== The task ==
Your task is to copy each line of the material below that includes "function".

Content starts

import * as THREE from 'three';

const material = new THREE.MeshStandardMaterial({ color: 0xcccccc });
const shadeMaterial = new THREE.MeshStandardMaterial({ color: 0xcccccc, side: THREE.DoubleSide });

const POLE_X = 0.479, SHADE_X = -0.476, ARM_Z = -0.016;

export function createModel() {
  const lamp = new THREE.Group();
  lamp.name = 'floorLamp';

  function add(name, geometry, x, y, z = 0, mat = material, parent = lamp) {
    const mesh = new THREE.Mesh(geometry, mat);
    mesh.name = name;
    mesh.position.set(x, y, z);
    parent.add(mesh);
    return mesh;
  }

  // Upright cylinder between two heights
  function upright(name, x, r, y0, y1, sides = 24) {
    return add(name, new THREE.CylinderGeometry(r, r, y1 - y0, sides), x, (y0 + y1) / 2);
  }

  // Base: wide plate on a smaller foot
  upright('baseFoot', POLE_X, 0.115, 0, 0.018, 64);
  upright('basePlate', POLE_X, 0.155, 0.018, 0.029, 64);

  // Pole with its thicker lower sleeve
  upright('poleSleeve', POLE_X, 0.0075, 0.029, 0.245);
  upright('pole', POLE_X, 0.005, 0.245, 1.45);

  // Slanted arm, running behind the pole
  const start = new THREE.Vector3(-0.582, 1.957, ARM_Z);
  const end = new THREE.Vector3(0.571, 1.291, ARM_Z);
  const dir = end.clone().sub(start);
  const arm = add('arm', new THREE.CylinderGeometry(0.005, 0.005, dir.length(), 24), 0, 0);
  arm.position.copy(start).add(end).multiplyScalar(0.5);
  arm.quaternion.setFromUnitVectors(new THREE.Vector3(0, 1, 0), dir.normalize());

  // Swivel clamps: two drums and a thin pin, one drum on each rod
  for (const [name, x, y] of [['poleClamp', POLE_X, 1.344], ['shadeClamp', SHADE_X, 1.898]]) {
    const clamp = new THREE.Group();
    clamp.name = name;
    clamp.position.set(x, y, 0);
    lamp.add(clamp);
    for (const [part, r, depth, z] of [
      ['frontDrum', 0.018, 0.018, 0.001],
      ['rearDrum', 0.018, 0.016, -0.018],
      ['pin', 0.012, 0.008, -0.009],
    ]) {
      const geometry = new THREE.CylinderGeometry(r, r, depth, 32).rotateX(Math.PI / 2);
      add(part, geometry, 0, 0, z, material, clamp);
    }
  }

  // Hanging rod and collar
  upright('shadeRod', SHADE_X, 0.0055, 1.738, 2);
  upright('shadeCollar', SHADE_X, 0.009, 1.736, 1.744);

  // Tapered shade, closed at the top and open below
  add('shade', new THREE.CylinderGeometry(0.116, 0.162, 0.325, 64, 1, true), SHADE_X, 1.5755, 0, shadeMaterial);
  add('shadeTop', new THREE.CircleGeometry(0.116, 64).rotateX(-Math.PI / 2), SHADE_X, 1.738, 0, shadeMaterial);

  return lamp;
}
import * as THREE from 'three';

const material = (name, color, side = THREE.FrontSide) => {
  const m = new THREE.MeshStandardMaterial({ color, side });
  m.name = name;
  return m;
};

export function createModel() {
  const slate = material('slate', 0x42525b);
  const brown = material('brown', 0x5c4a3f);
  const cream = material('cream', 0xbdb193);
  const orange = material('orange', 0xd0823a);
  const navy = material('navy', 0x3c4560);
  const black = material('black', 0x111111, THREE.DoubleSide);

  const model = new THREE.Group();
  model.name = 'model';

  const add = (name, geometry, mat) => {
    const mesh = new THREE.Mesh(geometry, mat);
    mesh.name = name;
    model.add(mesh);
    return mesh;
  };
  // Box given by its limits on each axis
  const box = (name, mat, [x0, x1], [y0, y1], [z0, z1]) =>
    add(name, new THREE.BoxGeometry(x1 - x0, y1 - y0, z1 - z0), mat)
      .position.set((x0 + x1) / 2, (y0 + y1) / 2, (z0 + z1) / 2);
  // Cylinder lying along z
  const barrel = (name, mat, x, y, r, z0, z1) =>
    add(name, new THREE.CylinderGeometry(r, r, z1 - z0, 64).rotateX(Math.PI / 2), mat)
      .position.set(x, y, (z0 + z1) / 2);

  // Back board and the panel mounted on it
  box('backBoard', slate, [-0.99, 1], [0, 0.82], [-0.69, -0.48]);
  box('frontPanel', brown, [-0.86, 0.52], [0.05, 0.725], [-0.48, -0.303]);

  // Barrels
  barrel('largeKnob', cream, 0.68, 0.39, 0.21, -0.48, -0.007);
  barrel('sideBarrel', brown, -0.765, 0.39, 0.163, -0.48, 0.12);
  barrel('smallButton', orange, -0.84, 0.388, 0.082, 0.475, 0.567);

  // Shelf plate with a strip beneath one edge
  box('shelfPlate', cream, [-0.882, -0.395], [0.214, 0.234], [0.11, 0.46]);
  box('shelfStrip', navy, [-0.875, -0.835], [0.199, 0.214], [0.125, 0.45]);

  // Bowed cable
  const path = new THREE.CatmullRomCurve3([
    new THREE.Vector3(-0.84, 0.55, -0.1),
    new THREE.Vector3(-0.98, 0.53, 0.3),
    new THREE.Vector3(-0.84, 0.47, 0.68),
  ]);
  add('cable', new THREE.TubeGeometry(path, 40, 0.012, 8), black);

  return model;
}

Content ends

== Solution to this exercise ==
export function createModel() {
  function add(name, geometry, x, y, z = 0, mat = material, parent = lamp) {
  function upright(name, x, r, y0, y1, sides = 24) {
export function createModel() {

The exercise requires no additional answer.